It has been recorded that Christians lived locally as early as 850AD. The present building dates back to 1470. The Chapel of Nettleden was known to have been flourishing in 1285 when it belonged to the parish church of Pitstone and it was a chapel of ease for distant parishioners.
Pitstone and Nettleden were both in Buckinghamshire in 1285 and most of the parishes were very long and narrow in shape. Nettleden men attended the manorial courts of both Pitstone and Ivinghoe and as Lord of the Manor, Sir John Neyrnut held the right to appoint the rectors of Pitstone Church who were also in charge of the chapel in Nettleden. This right continued until 1379 during which time several of the rectors were members of the Neyrnut family.

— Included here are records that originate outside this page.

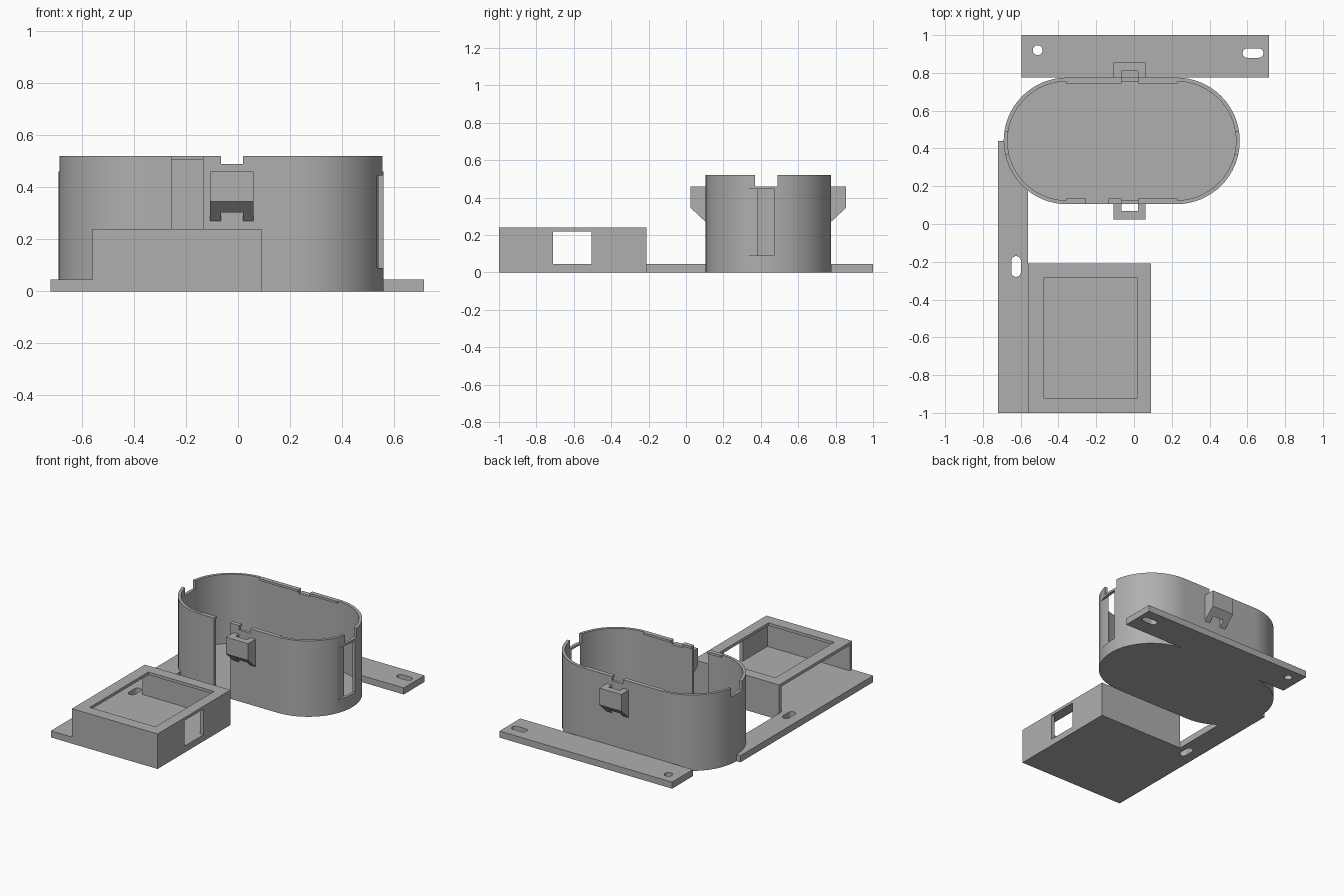
import bpy, bmesh, math
from mathutils import Vector

cube = bpy.data.objects.get("Cube")
if cube:
    bpy.data.objects.remove(cube, do_unlink=True)

grey = bpy.data.materials.new("plain_grey")
grey.use_nodes = True
colour = (0.43, 0.43, 0.43, 1)
grey.diffuse_color = colour
grey.node_tree.nodes["Principled BSDF"].inputs["Base Color"].default_value = colour


def prism(name, points, depth):
    """Extrude a closed outline of 3D points along the depth vector."""
    bm = bmesh.new()
    face = bm.faces.new([bm.verts.new(p) for p in points])
    new = bmesh.ops.extrude_face_region(bm, geom=[face])["geom"]
    moved = [v for v in new if isinstance(v, bmesh.types.BMVert)]
    bmesh.ops.translate(bm, verts=moved, vec=Vector(depth))
    bmesh.ops.recalc_face_normals(bm, faces=bm.faces)
    mesh = bpy.data.meshes.new(name)
    bm.to_mesh(mesh)
    bm.free()
    mesh.materials.append(grey)
    obj = bpy.data.objects.new(name, mesh)
    bpy.context.collection.objects.link(obj)
    return obj


def block(name, x0, x1, y0, y1, z0, z1):
    outline = [(x0, y0, z0), (x1, y0, z0), (x1, y1, z0), (x0, y1, z0)]
    return prism(name, outline, (0, 0, z1 - z0))


def stadium(name, cx, cy, radius, half, z0, z1, along_y=False, steps=32):
    """Upright prism with two round ends; half is half the straight length."""
    points = []
    for end in (0, 1):
        for i in range(steps + 1):
            a = math.pi * (end + i / steps) - math.pi / 2
            dx = radius * math.cos(a) + (half if end == 0 else -half)
            dy = radius * math.sin(a)
            points.append((cx - dy, cy + dx, z0) if along_y else (cx + dx, cy + dy, z0))
    if half == 0:
        points = points[:steps] + points[steps + 1:-1]
    return prism(name, points, (0, 0, z1 - z0))


def combine(obj, tools, operation="DIFFERENCE"):
    bpy.context.view_layer.objects.active = obj
    for tool in tools:
        mod = obj.modifiers.new("bool", "BOOLEAN")
        mod.operation = operation
        mod.solver = "EXACT"
        mod.object = tool
        bpy.ops.object.modifier_apply(modifier=mod.name)
        bpy.data.objects.remove(tool, do_unlink=True)


def smooth(obj):
    bpy.ops.object.select_all(action="DESELECT")
    obj.select_set(True)
    bpy.context.view_layer.objects.active = obj
    bpy.ops.object.shade_smooth_by_angle(angle=math.radians(30))


CX, CY, R, HALF = -0.065, 0.44, 0.335, 0.29
WALL, BASE, TOP = 0.02, 0.045, 0.52
NX0, NX1 = -0.065, 0.02

# Oval cup with a closed floor
cup = stadium("oval_cup", CX, CY, R, HALF, 0, TOP)
combine(cup, [stadium("cut", CX, CY, R - WALL, HALF, BASE, 1)])

# Inner lips along both straight walls
lips = []
for side in (-1, 1):
    ys = sorted((CY + side * (R - 0.03), CY + side * (R - 0.01)))
    lips.append(block("lip", -0.36, 0.23, *ys, 0.505, TOP))
combine(cup, lips, "UNION")

# Rim notches, front cable slot and end window
combine(cup, [
    block("cut", NX0, NX1, 0, 1, 0.49, 1),
    block("cut", -1, 1, 0.37, 0.49, 0.46, 1),
    block("cut", -0.255, -0.135, 0, 0.2, BASE, 1),
    block("cut", 0.535, 0.7, 0.3, 0.47, 0.09, 0.445),
])
smooth(cup)

# Wedge clips on the front and back of the cup
for name, side in (("front_clip", -1), ("back_clip", 1)):
    def out(d):
        return CY + side * (R + d)
    profile = [(-0.005, 0.46), (0.08, 0.46), (0.08, 0.345), (0, 0.27), (-0.005, 0.27)]
    clip = prism(name, [(-0.108, out(d), z) for d, z in profile], (0.168, 0, 0))
    ys = sorted((out(0), out(0.036)))
    combine(clip, [block("cut", NX0, NX1, *ys, 0.2, 0.6)])

# Back mounting plate with a round and a long hole
back_plate = block("back_plate", -0.595, 0.715, 0.775, 1, 0, BASE)
combine(back_plate, [
    stadium("cut", -0.51, 0.92, 0.026, 0, -0.1, 0.1),
    stadium("cut", 0.63, 0.905, 0.025, 0.03, -0.1, 0.1),
])
smooth(back_plate)

# Side strip joining the cup and the box
side_strip = block("side_strip", -0.72, -0.56, -1, 0.44, 0, BASE)
combine(side_strip, [
    stadium("cut", CX, CY, R - 0.002, HALF, -0.1, 0.1),
    stadium("cut", -0.624, -0.225, 0.025, 0.03, -0.1, 0.1, along_y=True),
])
smooth(side_strip)

# Hollow box: open on one side, framed on top, small window opposite
box = block("hollow_box", -0.56, 0.09, -1, -0.21, 0, 0.24)
combine(box, [
    block("cut", -0.7, 0.065, -0.975, -0.235, BASE, 0.22),
    block("cut", -0.48, 0.018, -0.92, -0.285, 0.1, 0.4),
    block("cut", 0, 0.2, -0.71, -0.505, BASE, 0.22),
])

In 1379 however there was no male heir and so the rights passed to the Rector and brethren of the monastery at Ashridge detailing property “cum Capella de Nettleden”, (with the chapel of Nettleden). So it was that the chapel first came under the protection of the great name of Ashridge, a relationship which was to last almost unbroken for over 600 years.
Nettleden continued to be a hamlet church because of course the monastery had its own chapel. The monastery must have held this little church in great regard for a historian writing in 1710 recorded having seen in the church, an ancient Communion Table cover with crimson velvet richly embroidered with the arms of the Monastery of Ashridge which could only have been a gift from the monastery itself.
By the early 1400’s the churches of Pitstone and Nettleden were much in need of repair. Pitstone, which had a substantial Norman building, needed the nave to be rebuilt and a tower added between 1450 and 1470. Unfortunately the church in Nettleden was in such a bad state that it needed complete rebuilding and reconsecration was necessary. In 1470 an ecclesiastical licence for this was granted by the Bishop of Lincoln to John Hunden Bishop of Llandaff. He was Prior of the Friar Preachers at nearby Kings Langley.
An old description of the 1470 church says it was built of flints, walls supported by buttresses with doorcases and ornamental carved work of local Totternhoe stone. The windows were very large and “curious”. You used to access the church from the Old Roman Road south side. Much of the present building dates from this time.
This is an extract from A History of Nettleden Church written by Jean Simpson in 1984 and Jean has allowed us to quote from and refer to this history. A bound copy of the complete history as written by Jean is available from Victoria Shedd, Chair of the Friends of Nettleden Church for a small donation to the church funds. If you wish to become a Friend then a copy is part of your welcome pack. Membership is £20 per household.